= TASK INPUTS =
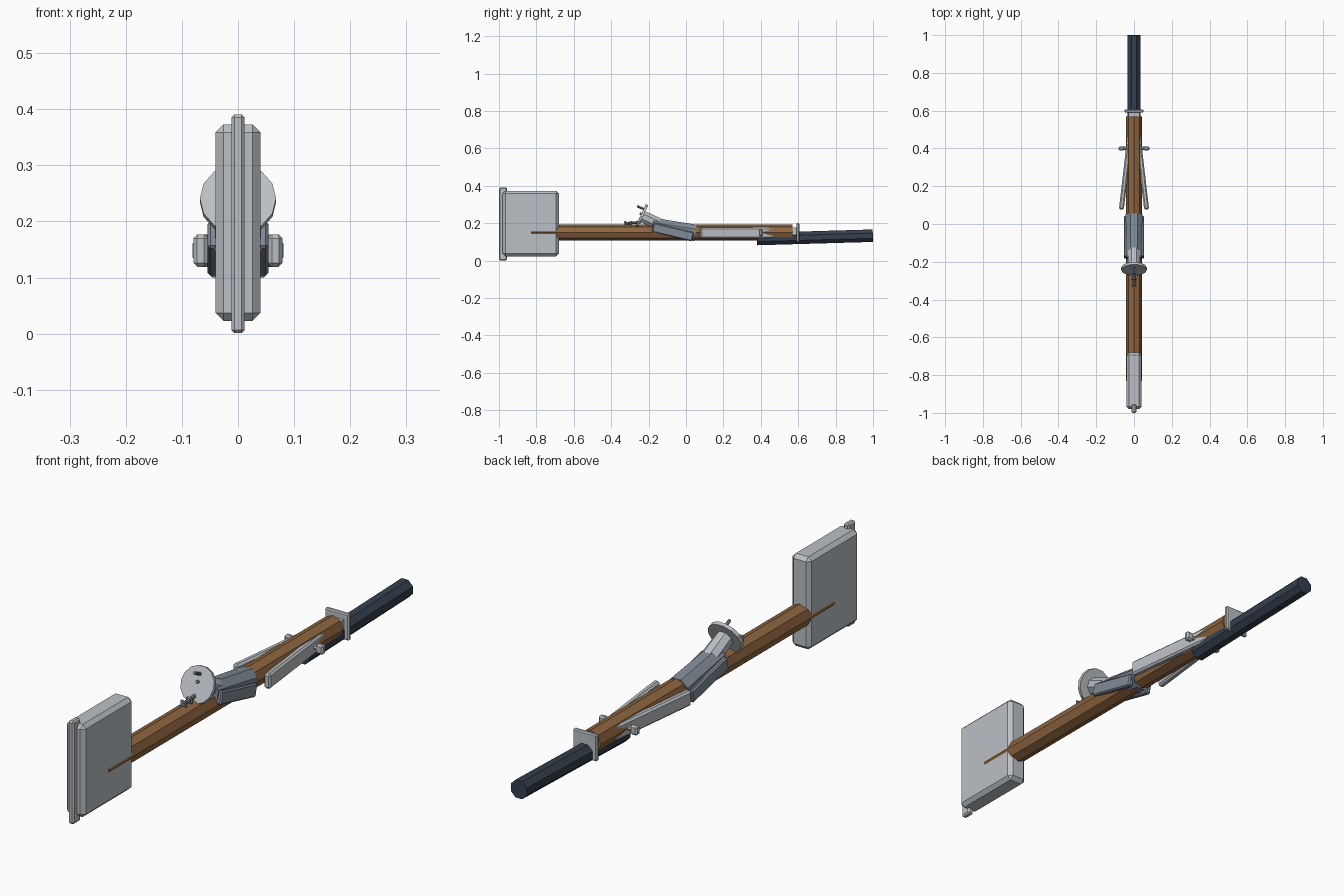
import bpy
import bmesh
from math import pi
from mathutils import Vector, Matrix

if "Cube" in bpy.data.objects:
    bpy.data.objects.remove(bpy.data.objects["Cube"])


def material(name, rgb):
    m = bpy.data.materials.new(name)
    m.use_nodes = True
    m.diffuse_color = (*rgb, 1)
    m.node_tree.nodes["Principled BSDF"].inputs["Base Color"].default_value = (*rgb, 1)
    return m


WOOD = material("brown wood", (0.27, 0.13, 0.05))
STEEL = material("light steel", (0.5, 0.53, 0.56))
BLUE = material("blue grey steel", (0.22, 0.26, 0.31))
DARK = material("dark grip", (0.035, 0.05, 0.075))


def finish(bm, name, mat, bevel=0):
    mesh = bpy.data.meshes.new(name)
    bmesh.ops.recalc_face_normals(bm, faces=bm.faces)
    bm.to_mesh(mesh)
    bm.free()
    mesh.materials.append(mat)
    obj = bpy.data.objects.new(name, mesh)
    bpy.context.collection.objects.link(obj)
    if bevel:
        mod = obj.modifiers.new("Bevel", 'BEVEL')
        mod.width = bevel
        mod.segments = 1
    return obj


def box(name, center, size, mat, bevel=0, rot_x=0, rot_z=0):
    bm = bmesh.new()
    m = (Matrix.Translation(center) @ Matrix.Rotation(rot_z, 4, 'Z')
         @ Matrix.Rotation(rot_x, 4, 'X') @ Matrix.Diagonal((*size, 1)))
    bmesh.ops.create_cube(bm, size=1, matrix=m)
    return finish(bm, name, mat, bevel)


def tube(name, start, end, r1, r2, mat, sides=8, turn=0):
    # Faceted rod between two points
    a, b = Vector(start), Vector(end)
    m = (Matrix.Translation((a + b) / 2) @ (b - a).to_track_quat('Z', 'X').to_matrix().to_4x4()
         @ Matrix.Rotation(turn, 4, 'Z'))
    bm = bmesh.new()
    bmesh.ops.create_cone(bm, cap_ends=True, segments=sides, radius1=r1, radius2=r2,
                          depth=(b - a).length, matrix=m)
    return finish(bm, name, mat)


# Wooden shaft, heavy block at the front and the strip around its face
tube("shaft", (0, -0.83, 0.15), (0, 0.57, 0.15), 0.043, 0.043, WOOD)
box("head_block", (0, -0.83, 0.198), (0.08, 0.30, 0.35), STEEL, 0.014)
box("face_strip", (0, -0.978, 0.196), (0.024, 0.044, 0.39), STEEL, 0.006)

# Rear grip and collar
tube("grip", (0, 0.38, 0.115), (0, 0.999, 0.133), 0.036, 0.036, DARK, turn=pi / 8)
box("collar_plate", (0, 0.598, 0.15), (0.1, 0.016, 0.1), STEEL, 0.004)
box("collar_neck", (0, 0.58, 0.153), (0.06, 0.03, 0.046), STEEL)

# Slanted sleeve wrapped around the shaft
tube("sleeve", (0, -0.18, 0.188), (0, 0.05, 0.148), 0.044, 0.048, BLUE, turn=pi / 8)

# Parts repeated on both sides
for side, label in ((1, "left"), (-1, "right")):
    box(label + "_wing", (side * 0.044, 0.275, 0.148), (0.026, 0.4, 0.058),
        STEEL, 0.007, rot_z=side * 0.115)
    box(label + "_peg", (side * 0.066, 0.4, 0.148), (0.03, 0.022, 0.036), STEEL, 0.006)
    tube(label + "_peg_stem", (side * 0.02, 0.4, 0.148), (side * 0.06, 0.4, 0.148),
         0.009, 0.009, STEEL)
    box(label + "_sleeve_cheek", (side * 0.043, -0.07, 0.152), (0.022, 0.22, 0.05),
        BLUE, 0.005, rot_x=-0.23)

# Neck, round flange and its pins, leaning up to the front
axis = Vector((0, -0.9, 0.43)).normalized()
flange = Vector((0, -0.237, 0.238))
tube("neck", flange - axis * 0.11, flange, 0.036, 0.034, STEEL, turn=pi / 8)
tube("flange", flange - axis * 0.007, flange + axis * 0.007, 0.068, 0.068, STEEL, 14)
up = Vector((0, 0.43, 0.9))
pin = flange + up * 0.038
tube("upper_pin", pin, pin + axis * 0.045, 0.006, 0.006, BLUE)
tube("center_pin", flange + up * 0.01, flange + up * 0.01 + axis * 0.015, 0.006, 0.006, BLUE)

# Small fastener lying above the shaft
tube("fastener_rod", (0, -0.33, 0.199), (0, -0.24, 0.205), 0.007, 0.007, BLUE)
for i, y in enumerate((-0.325, -0.292)):
    box("fastener_ring_%d" % (i + 1), (0, y, 0.2), (0.026, 0.009, 0.026), BLUE, 0.004)
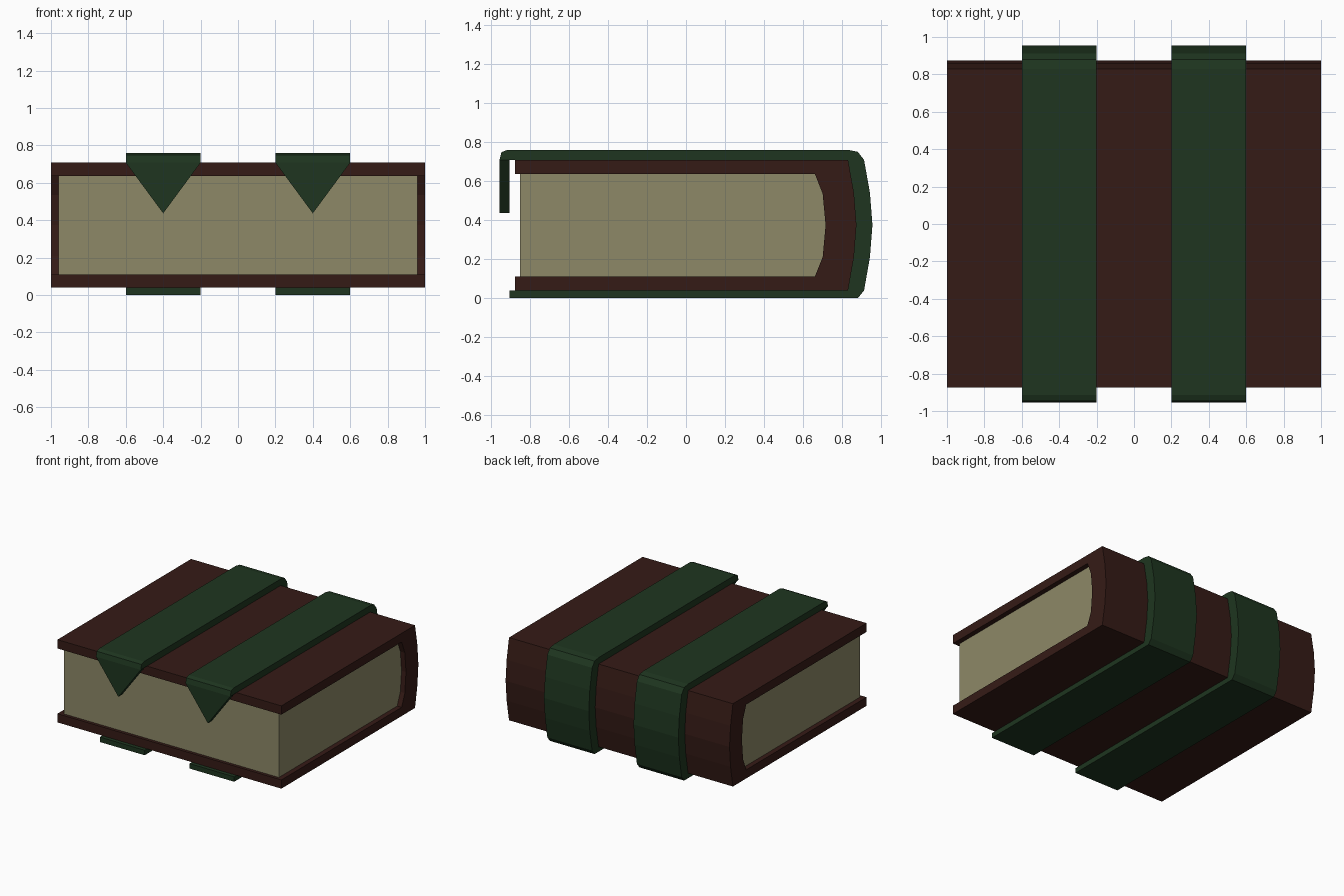
import bpy, bmesh

if "Cube" in bpy.data.objects:
    bpy.data.objects.remove(bpy.data.objects["Cube"])


def material(name, color):
    m = bpy.data.materials.new(name)
    m.diffuse_color = (*color, 1)
    m.use_nodes = True
    m.node_tree.nodes["Principled BSDF"].inputs["Base Color"].default_value = m.diffuse_color
    return m


def extrude_profile(name, profile, x0, x1, mat, extra=None):
    """Extrude a closed (y, z) outline along x."""
    bm = bmesh.new()
    face = bm.faces.new([bm.verts.new((x0, y, z)) for y, z in profile])
    ext = bmesh.ops.extrude_face_region(bm, geom=[face])
    moved = [g for g in ext["geom"] if isinstance(g, bmesh.types.BMVert)]
    bmesh.ops.translate(bm, verts=moved, vec=(x1 - x0, 0, 0))
    if extra:
        extra(bm)
    bmesh.ops.recalc_face_normals(bm, faces=bm.faces)
    me = bpy.data.meshes.new(name)
    bm.to_mesh(me)
    bm.free()
    ob = bpy.data.objects.new(name, me)
    me.materials.append(mat)
    bpy.context.collection.objects.link(ob)
    return ob


leather = material("leather", (0.036, 0.011, 0.008))
paper = material("paper", (0.27, 0.25, 0.137))
green = material("green_strap", (0.013, 0.036, 0.014))

# Rounded back of the page block, shared by pages and cover
page_back = [(0.66, 0.11), (0.70, 0.21), (0.715, 0.375), (0.70, 0.535), (0.66, 0.637)]
cover_back = [(0.83, 0.04), (0.86, 0.21), (0.873, 0.375), (0.86, 0.54), (0.83, 0.708)]
strap_back = [(0.88, 0.0), (0.912, 0.04), (0.942, 0.21), (0.955, 0.375),
              (0.942, 0.54), (0.912, 0.708), (0.88, 0.75), (0.83, 0.76)]

# Page block
extrude_profile("pages", [(-0.85, 0.11)] + page_back + [(-0.85, 0.637)],
                -0.96, 0.96, paper)

# Wraparound cover: two boards and a rounded spine
extrude_profile("cover",
                [(-0.875, 0.04)] + cover_back + [(-0.875, 0.708), (-0.875, 0.637)]
                + page_back[::-1] + [(-0.875, 0.11)], -1, 1, leather)

# Straps, each folded over the front edge and ending in a point
strap = ([(-0.905, 0.0)] + strap_back
         + [(-0.915, 0.76), (-0.945, 0.748), (-0.955, 0.708), (-0.955, 0.437),
            (-0.905, 0.437), (-0.905, 0.708)]
         + cover_back[::-1] + [(-0.905, 0.04)])
for side, cx in (("left", -0.4), ("right", 0.4)):
    def make_point(bm, cx=cx):
        tip = [v for v in bm.verts if v.co.y < -0.9 and abs(v.co.z - 0.437) < 0.001]
        for v in tip:
            v.co.x = cx
        bmesh.ops.triangulate(bm, faces=[f for f in bm.faces if len(f.verts) > 4])
        bmesh.ops.remove_doubles(bm, verts=tip, dist=0.0001)
    extrude_profile(side + "_strap", strap, cx - 0.2, cx + 0.2, green, make_point)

= YOUR ASSIGNMENT =
Return the span of lines in the data above that opens at the line with "return finish(bm, name, mat)" and closes at the line with "0.4, 0.148), (side", exactly, ends included, nothing else.

= OUTPUT BELOW =
    return finish(bm, name, mat)


# Wooden shaft, heavy block at the front and the strip around its face
tube("shaft", (0, -0.83, 0.15), (0, 0.57, 0.15), 0.043, 0.043, WOOD)
box("head_block", (0, -0.83, 0.198), (0.08, 0.30, 0.35), STEEL, 0.014)
box("face_strip", (0, -0.978, 0.196), (0.024, 0.044, 0.39), STEEL, 0.006)

# Rear grip and collar
tube("grip", (0, 0.38, 0.115), (0, 0.999, 0.133), 0.036, 0.036, DARK, turn=pi / 8)
box("collar_plate", (0, 0.598, 0.15), (0.1, 0.016, 0.1), STEEL, 0.004)
box("collar_neck", (0, 0.58, 0.153), (0.06, 0.03, 0.046), STEEL)

# Slanted sleeve wrapped around the shaft
tube("sleeve", (0, -0.18, 0.188), (0, 0.05, 0.148), 0.044, 0.048, BLUE, turn=pi / 8)

# Parts repeated on both sides
for side, label in ((1, "left"), (-1, "right")):
    box(label + "_wing", (side * 0.044, 0.275, 0.148), (0.026, 0.4, 0.058),
        STEEL, 0.007, rot_z=side * 0.115)
    box(label + "_peg", (side * 0.066, 0.4, 0.148), (0.03, 0.022, 0.036), STEEL, 0.006)
    tube(label + "_peg_stem", (side * 0.02, 0.4, 0.148), (side * 0.06, 0.4, 0.148),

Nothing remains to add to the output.